Prime Minister Benjamin Netanyahu told Livni she would only represent herself in the meeting and sources in the right-wing Jewish Home party called on Livni to quit the ruling coalition on Saturday night, saying that her meeting was in breach of official policy.
“Tzipi Livni long ago lost all contact with the Israeli voter, and in her recent meetings has finally become a satellite that has lost all contact with earth,” the party said in a statement. Livni, the party said, “voted in the cabinet in favor of freezing the peace process due to the Fatah-Hamas pact, and then flew to London to contravene that selfsame decision. If she finds it difficult to fulfill the cabinet’s decisions, the exit door is open.”
Thursday’s meeting was the first between the PA president and a senior Israeli official since peace talks collapsed last month. The encounter came on the heels of separate meetings, in London, between the two and US Secretary of State John Kerry.
Livni, Israel’s chief envoy to the peace talks, stressed to Abbas the gravity of his having established a unity government between his Fatah party and Hamas, according to Channel 2 News. In the wake of the unity pact, Israel’s key security cabinet, of which Livni is a member, voted unanimously to suspend negotiations with the PA, saying Israel could not hold peace talks with a government supported by Hamas, an Islamic terrorist organization committed to Israel’s destruction.

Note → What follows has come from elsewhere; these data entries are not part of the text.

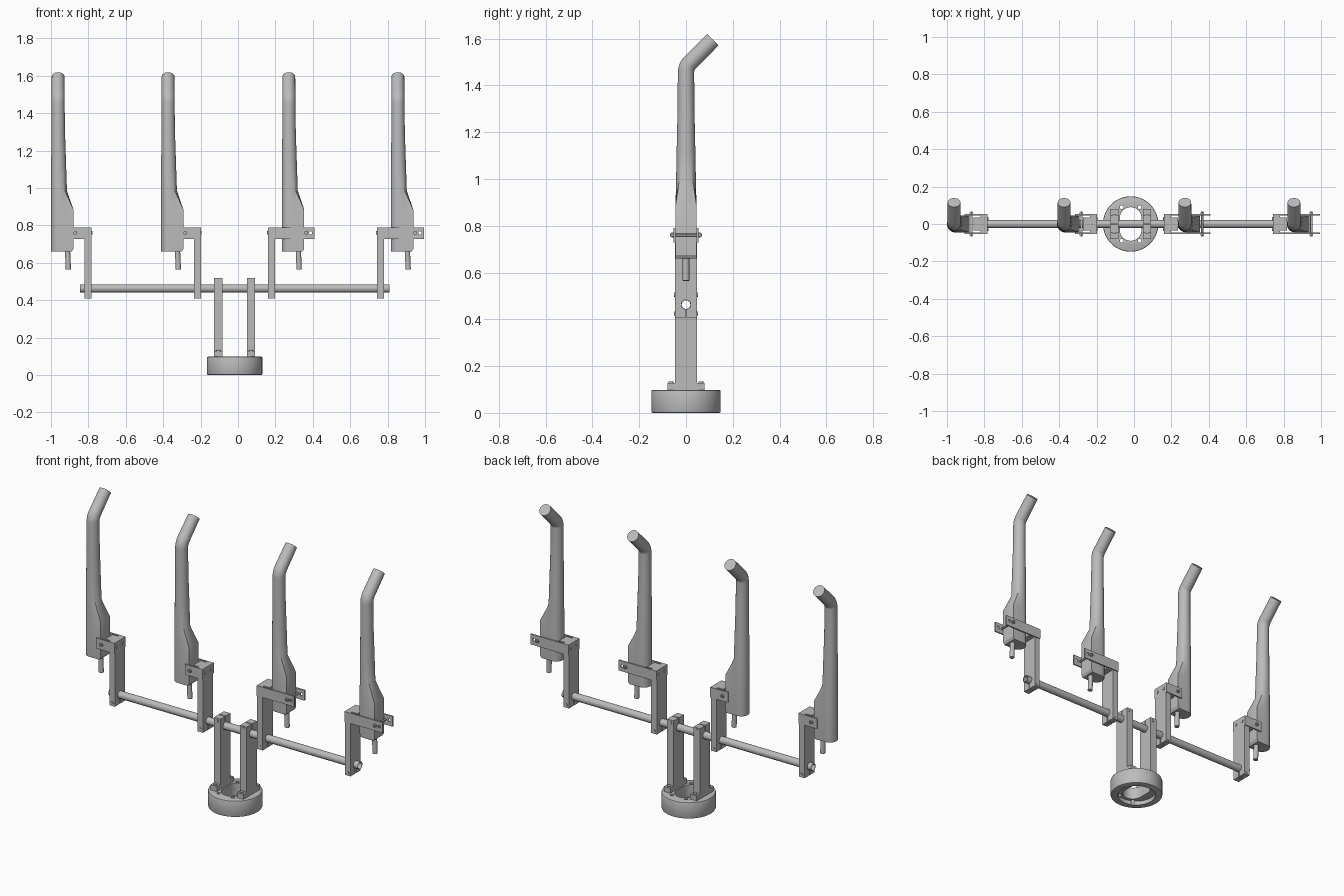
import bpy, bmesh
from math import sin, cos, pi, radians
from mathutils import Vector, Matrix

cube = bpy.data.objects.get("Cube")
if cube:
    bpy.data.objects.remove(cube, do_unlink=True)

metal = bpy.data.materials.new("plain grey")
metal.use_nodes = True
GREY = (0.5, 0.5, 0.5, 1)
metal.diffuse_color = GREY
metal.node_tree.nodes["Principled BSDF"].inputs["Base Color"].default_value = GREY


def finish(bm, name, smooth=True):
    bmesh.ops.recalc_face_normals(bm, faces=bm.faces)
    mesh = bpy.data.meshes.new(name)
    bm.to_mesh(mesh)
    bm.free()
    mesh.materials.append(metal)
    ob = bpy.data.objects.new(name, mesh)
    bpy.context.collection.objects.link(ob)
    if smooth:
        smooth_edges(ob)
    return ob


def smooth_edges(ob):
    bpy.ops.object.select_all(action='DESELECT')
    ob.select_set(True)
    bpy.context.view_layer.objects.active = ob
    bpy.ops.object.shade_smooth_by_angle(angle=radians(30))


def box(name, x, y, z):
    """Box from (low, high) pairs."""
    bm = bmesh.new()
    bmesh.ops.create_cube(bm, size=1)
    for v in bm.verts:
        v.co = Vector([(a + b) / 2 + c * (b - a) for (a, b), c in zip((x, y, z), v.co)])
    return finish(bm, name, False)


def rod(name, a, b, r, sides=24, bevel=0):
    """Cylinder from point a to point b."""
    a, b = Vector(a), Vector(b)
    bm = bmesh.new()
    turn = (b - a).to_track_quat('Z', 'Y').to_matrix().to_4x4()
    bmesh.ops.create_cone(bm, cap_ends=True, segments=sides, radius1=r, radius2=r,
                          depth=(b - a).length,
                          matrix=Matrix.Translation((a + b) / 2) @ turn)
    if bevel:
        rims = [e for e in bm.edges if any(len(f.verts) > 4 for f in e.link_faces)]
        bmesh.ops.bevel(bm, geom=rims, offset=bevel, segments=2, affect='EDGES', profile=0.5)
    return finish(bm, name)


def cut(ob, *cutters):
    """Subtract the cutters, bake the result and delete them."""
    for c in cutters:
        m = ob.modifiers.new("cut", 'BOOLEAN')
        m.operation, m.solver, m.object = 'DIFFERENCE', 'EXACT', c
    bpy.context.view_layer.update()
    graph = bpy.context.evaluated_depsgraph_get()
    mesh = bpy.data.meshes.new_from_object(ob.evaluated_get(graph))
    ob.modifiers.clear()
    ob.data = mesh
    for c in cutters:
        bpy.data.objects.remove(c, do_unlink=True)
    smooth_edges(ob)
    return ob


# Round base with a recess below, a long slot and four screw holes
CX = -0.018
base = rod("base_ring", (CX, 0, 0), (CX, 0, 0.098), 0.148, 64, 0.006)
cut(base, rod("c", (CX, 0, -0.1), (CX, 0, 0.025), 0.108, 48))
bm = bmesh.new()
outline = []
for i in range(34):
    side = 1 if i < 17 else -1
    a = pi * (i - (side < 0)) / 16
    outline.append(bm.verts.new((CX + 0.058 * cos(a), side * 0.032 + 0.058 * sin(a), -0.1)))
slot = bmesh.ops.extrude_face_region(bm, geom=[bm.faces.new(outline)])
bmesh.ops.translate(bm, vec=(0, 0, 0.4), verts=[v for v in slot["geom"] if isinstance(v, bmesh.types.BMVert)])
cut(base, finish(bm, "c"))
for sx in (-1, 1):
    for sy in (-1, 1):
        x, y = CX + sx * 0.048, sy * 0.09
        cut(base, rod("c", (x, y, -0.1), (x, y, 0.2), 0.01))

# Hollow cross tube
ROD_Z, ROD_R = 0.463, 0.022
cut(rod("cross_tube", (-0.845, 0, ROD_Z), (0.81, 0, ROD_Z), ROD_R, 32),
    rod("c", (-1, 0, ROD_Z), (1, 0, ROD_Z), 0.0185, 32))


def clamp_post(name, x, z, slit, screw_z):
    """Flat post bored for the tube, with a clamping slit and cross screw."""
    post = box(name, x, (-0.048, 0.048), z)
    mid = sum(x) / 2
    cut(post, rod("c", (x[0] - 0.1, 0, ROD_Z), (x[1] + 0.1, 0, ROD_Z), ROD_R, 32))
    cut(post, box("c", (x[0] - 0.1, x[1] + 0.1), (-0.003, 0.003), slit))
    for s in (-1, 1):
        rod(name + "_screw", (mid, s * 0.04, screw_z), (mid, s * 0.051, screw_z), 0.009, 16)


# Two central posts with feet bolted to the base
for side, s in (("right", -1), ("left", 1)):
    mid = CX + s * 0.0875
    x = (mid - 0.0215, mid + 0.0215)
    clamp_post(side + "_center_post", x, (0.098, 0.52), (ROD_Z, 0.6), 0.505)
    for sy in (-1, 1):
        box(side + "_post_foot", x, sorted((sy * 0.047, sy * 0.08)), (0.098, 0.128))
        rod(side + "_foot_bolt", (mid, sy * 0.064, 0.12), (mid, sy * 0.064, 0.134), 0.011, 16)


# Handle cross-section: round, or flat-sided towards +x
def section(x, y, z, r, reach=None, tilt=0.0, n=32):
    points = []
    for i in range(n):
        c, s = cos(2 * pi * i / n), sin(2 * pi * i / n)
        u, v = r * c, r * s
        if reach and c > 1e-6:
            m = max(abs(c), abs(s))
            u, v = reach * c / m, r * s / m
        points.append((x + u, y + v * cos(tilt), z - v * sin(tilt)))
    return points


def handle(left):
    """Flat-sided grip flowing into a round neck bent towards the back."""
    rings = [section(left + 0.045, 0, 0.66, 0.044, 0.066),
             section(left + 0.045, 0, 0.675, 0.045, 0.075),
             section(left + 0.045, 0, 0.885, 0.045, 0.075),
             section(left + 0.043, 0, 0.985, 0.0425),
             section(left + 0.041, 0, 1.12, 0.040),
             section(left + 0.039, 0, 1.3, 0.036)]
    R, z0 = 0.06, 1.455
    for k in range(7):
        t = pi / 4 * k / 6
        rings.append(section(left + 0.038, R * (1 - cos(t)), z0 + R * sin(t), 0.035, tilt=t))
    rings.append(section(left + 0.038, 0.115, 1.595, 0.034, tilt=pi / 4))
    bm = bmesh.new()
    loops = [[bm.verts.new(p) for p in ring] for ring in rings]
    for lo, hi in zip(loops, loops[1:]):
        for i in range(len(lo)):
            j = (i + 1) % len(lo)
            bm.faces.new((lo[i], lo[j], hi[j], hi[i]))
    bm.faces.new(loops[0])
    bm.faces.new(loops[-1])
    finish(bm, "handle")
    rod("cable_stub", (left + 0.093, 0, 0.565), (left + 0.088, 0, 0.68), 0.014, 20)


# Each station: handle left edge, post x range, arm tip x
STATIONS = [(-1.0, (-0.82, -0.783), -0.905), (-0.412, (-0.235, -0.198), -0.315),
            (0.234, (0.16, 0.197), 0.41), (0.817, (0.743, 0.78), 0.995)]
for left, post, tip in STATIONS:
    handle(left)
    clamp_post("hanger_post", post, (0.408, 0.79), (0.3, ROD_Z), 0.425)
    inward = 1 if tip > post[1] else -1
    inner, outer = (post[1], post[0]) if inward > 0 else post
    arm_z = (0.728, 0.79)
    box("grip_block", sorted((inner, inner + inward * 0.037)), (-0.035, 0.035), arm_z)
    for s in (-1, 1):
        arm = box("grip_arm", sorted((outer, tip)), sorted((s * 0.045, s * 0.053)), arm_z)
        if inward > 0:
            x = tip - 0.022
            cut(arm, rod("c", (x, -0.2, 0.76), (x, 0.2, 0.76), 0.009, 16))
        # Post screws on the outer face
        rod("post_screw", (outer + inward * 0.01, s * 0.028, 0.76),
            (outer - inward * 0.004, s * 0.028, 0.76), 0.009, 16)
        # Heads of the cross bolt
        bx = left + 0.131
        rod("grip_bolt_head", (bx, s * 0.052, 0.76), (bx, s * 0.062, 0.76), 0.011, 6)
    rod("grip_bolt", (bx, -0.068, 0.76), (bx, 0.068, 0.76), 0.006, 12)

Livni’s office stated later Friday that Netanyahu knew in advance of the meeting.
Channel 2 commentator Amnon Abramowitz said, however, that unidentified sources in Jerusalem were saying that the prime minister “is furious” with Livni over her initiative.
The PMO said in a statement that the meeting was not held by Livni in her official capacity.
Kerry met Wednesday with Abbas and Thursday with Livni, just weeks after the top US diplomat’s relentless bid to broker a peace treaty came screeching to a halt.
American officials said that the meeting between Kerry and Livni was unplanned, and that it was spontaneously put together since both parties happened to be in London.
Livni was in London for a previously scheduled trip, and US officials have been keen to downplay any hopes of a breakthrough in the stymied peace process.
Kerry coaxed the Israelis and the Palestinians back to the negotiating table in July 2013 after a three-year hiatus, and both sides agreed to keep talking for nine months. That period expired at the end of April, and the talks collapsed with each side blaming the other for major breaches of the negotiating agreements.
AFP contributed to this report.